This was the first library in the country open to the public. It was the forerunner of the Library of Congress.
Founded in 1731 by Benjamin Franklin and his friends, the Library Company established a collection that was available for use on the premises and off by interested members of the community. Before this, books were owned by the wealthy and kept in private collections. During Colonial Days, the delegates to the Continental Convention were encouraged to use the resources at the Library, and as such it can be correctly considered the forerunner of the Library of Congress.
Library Hall was built in 1790 across the street from Philosophical Hall and survived until the Library Company outgrew the space. The building was torn down to make room for the Drexel Building and the Library Company moved to 1314 Locust Street (outside the Historic District), where they are to this day.

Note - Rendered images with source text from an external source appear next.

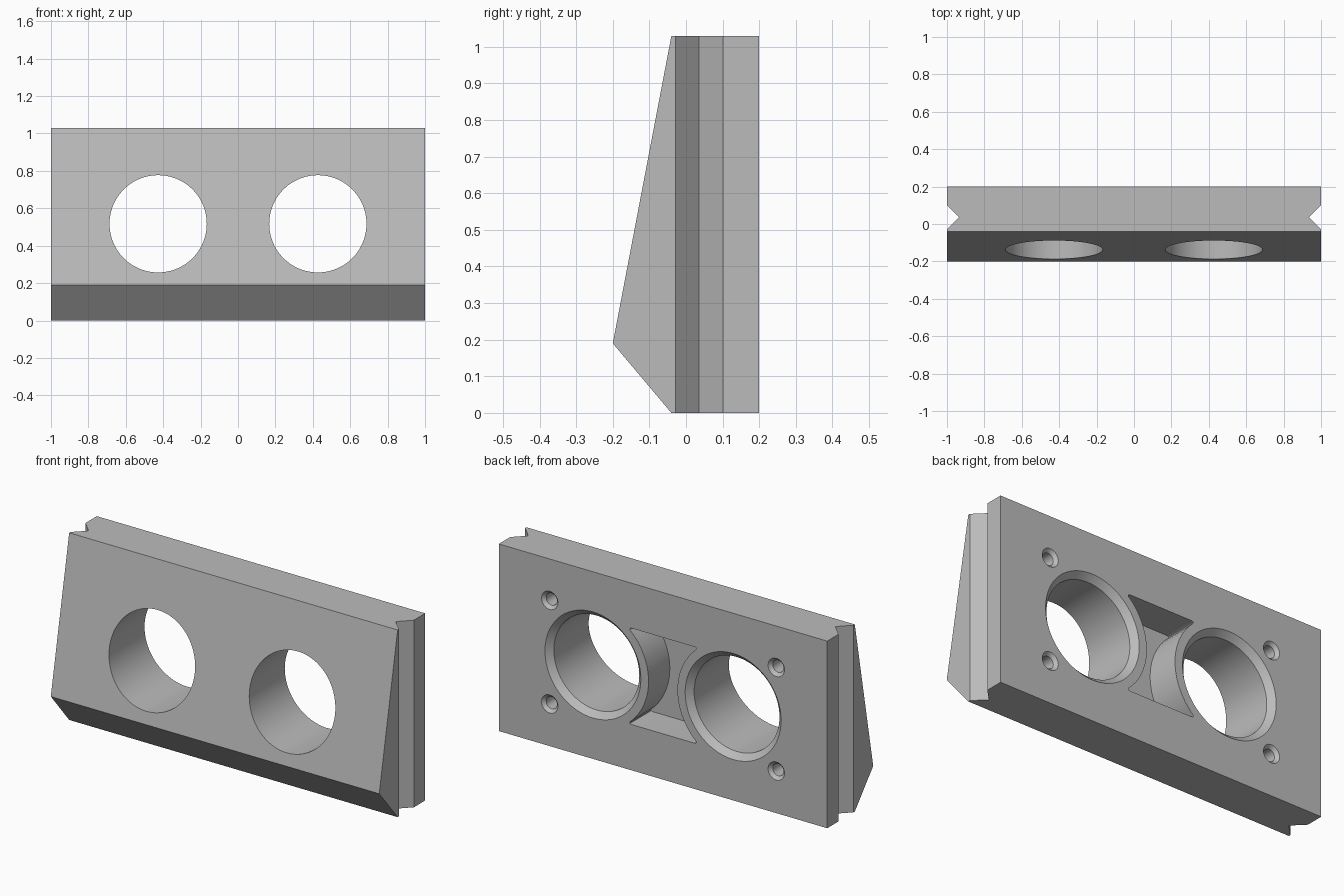
import bpy, bmesh, math
from mathutils import Vector

cube = bpy.data.objects.get("Cube")
if cube:
    bpy.data.objects.remove(cube, do_unlink=True)

HEIGHT, BACK, MID = 1.03, 0.2, 0.517
HOLE_X, HOLE_R = 0.427, 0.26

grey = bpy.data.materials.new("plain grey")
grey.use_nodes = True
grey.diffuse_color = (0.5, 0.5, 0.5, 1)
grey.node_tree.nodes["Principled BSDF"].inputs["Base Color"].default_value = (0.5, 0.5, 0.5, 1)


def finish(name, bm):
    bmesh.ops.recalc_face_normals(bm, faces=bm.faces)
    mesh = bpy.data.meshes.new(name)
    bm.to_mesh(mesh)
    bm.free()
    mesh.materials.append(grey)
    obj = bpy.data.objects.new(name, mesh)
    bpy.context.collection.objects.link(obj)
    return obj


def prism(points, direction):
    """Extrude a closed outline along a direction."""
    bm = bmesh.new()
    face = bm.faces.new([bm.verts.new(p) for p in points])
    out = bmesh.ops.extrude_face_region(bm, geom=[face])
    verts = [g for g in out["geom"] if isinstance(g, bmesh.types.BMVert)]
    bmesh.ops.translate(bm, vec=Vector(direction), verts=verts)
    return bm


def turned(name, profile, x, z, segments):
    """Closed solid turned about an axis along y, from (radius, y) pairs."""
    bm = bmesh.new()
    rings = []
    for r, y in profile:
        angles = [2 * math.pi * i / segments for i in range(segments)]
        rings.append([bm.verts.new((x + r * math.cos(a), y, z + r * math.sin(a))) for a in angles])
    for a, b in zip(rings, rings[1:]):
        for i in range(segments):
            j = (i + 1) % segments
            bm.faces.new((a[i], a[j], b[j], b[i]))
    bm.faces.new(rings[0])
    bm.faces.new(rings[-1])
    return finish(name, bm)


def drill(name, r, chamfer, start, x, z, segments):
    """Bore with a chamfered mouth on the back face."""
    over = 0.02
    profile = [(r, start), (r, BACK - chamfer), (r + chamfer + over, BACK + over)]
    return turned(name, profile, x, z, segments)


# Plate with the wedge-shaped front
side = [(BACK, 0), (BACK, HEIGHT), (-0.04, HEIGHT), (-0.2, 0.19), (-0.04, 0)]
plate = finish("wedge_plate", prism([(-1, y, z) for y, z in side], (2, 0, 0)))

cutters = []
for s in (-1, 1):
    # V groove along each end
    groove = [(0.935, 0.036), (1.035, -0.064), (1.035, 0.136)]
    cutters.append(finish("groove_cutter", prism([(s * x, y, -0.1) for x, y in groove], (0, 0, 1.3))))
    # Large through hole
    cutters.append(drill("hole_cutter", HOLE_R, 0.032, -0.4, s * HOLE_X, MID, 96))
    # Blind screw holes
    for t in (-1, 1):
        cutters.append(drill("screw_cutter", 0.033, 0.017, 0.05, s * 0.69, MID + t * 0.285, 32))

# Pocket between the holes, its sides concentric with them
tip_x, half_h, floor_y = 0.215, 0.265, 0.015
reach = HOLE_X - tip_x
radius, sweep, steps = math.hypot(reach, half_h), math.atan2(half_h, reach), 14
outline = []
for s in (1, -1):
    for i in range(steps + 1):
        a = s * sweep * (2 * i / steps - 1)
        outline.append((s * (HOLE_X - radius * math.cos(a)), floor_y, MID + radius * math.sin(a)))
bm = prism(outline, (0, BACK + 0.05 - floor_y, 0))
tips = [e for e in bm.edges
        if abs(e.verts[0].co.y - e.verts[1].co.y) > 0.1 and abs(e.verts[0].co.x) > tip_x - 0.001]
bmesh.ops.bevel(bm, geom=tips, offset=0.025, segments=5, profile=0.5, affect='EDGES')
cutters.append(finish("pocket_cutter", bm))

# Cut everything out of the plate
bpy.ops.object.select_all(action='DESELECT')
bpy.context.view_layer.objects.active = plate
plate.select_set(True)
for cutter in cutters:
    cutter.hide_render = True
    mod = plate.modifiers.new("cut", 'BOOLEAN')
    mod.operation, mod.solver, mod.object = 'DIFFERENCE', 'EXACT', cutter
    bpy.ops.object.modifier_apply(modifier=mod.name)
    bpy.data.objects.remove(cutter, do_unlink=True)
bpy.ops.object.shade_smooth_by_angle(angle=math.radians(25))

In a wave of historic preservation, restoration, and recreation in the 1950s, the Drexel Building was razed and a reproduction of the Library Company's original building was built. Today, the rebuilt Library Hall houses some of the collection of the Philosophical Society, who today owns the building.
The original journals of the Lewis and Clark expedition are here.
A copy of the Declaration of Independence in Jefferson's own handwriting is here.
A first edition of Sir Isaac Newton's Principia is here.
A first edition of Charles Darwin's Origin of Species is here.
Location: 105 South 5th Street (between Chestnut and Walnut Streets) (Map)
Original architect: William Thornton
Tourism information: Small exhibit space in the lobby. Mo-Fr 9am-5pm. 215-440-3400
Cell phone tour: 267-519-4295, then press number 17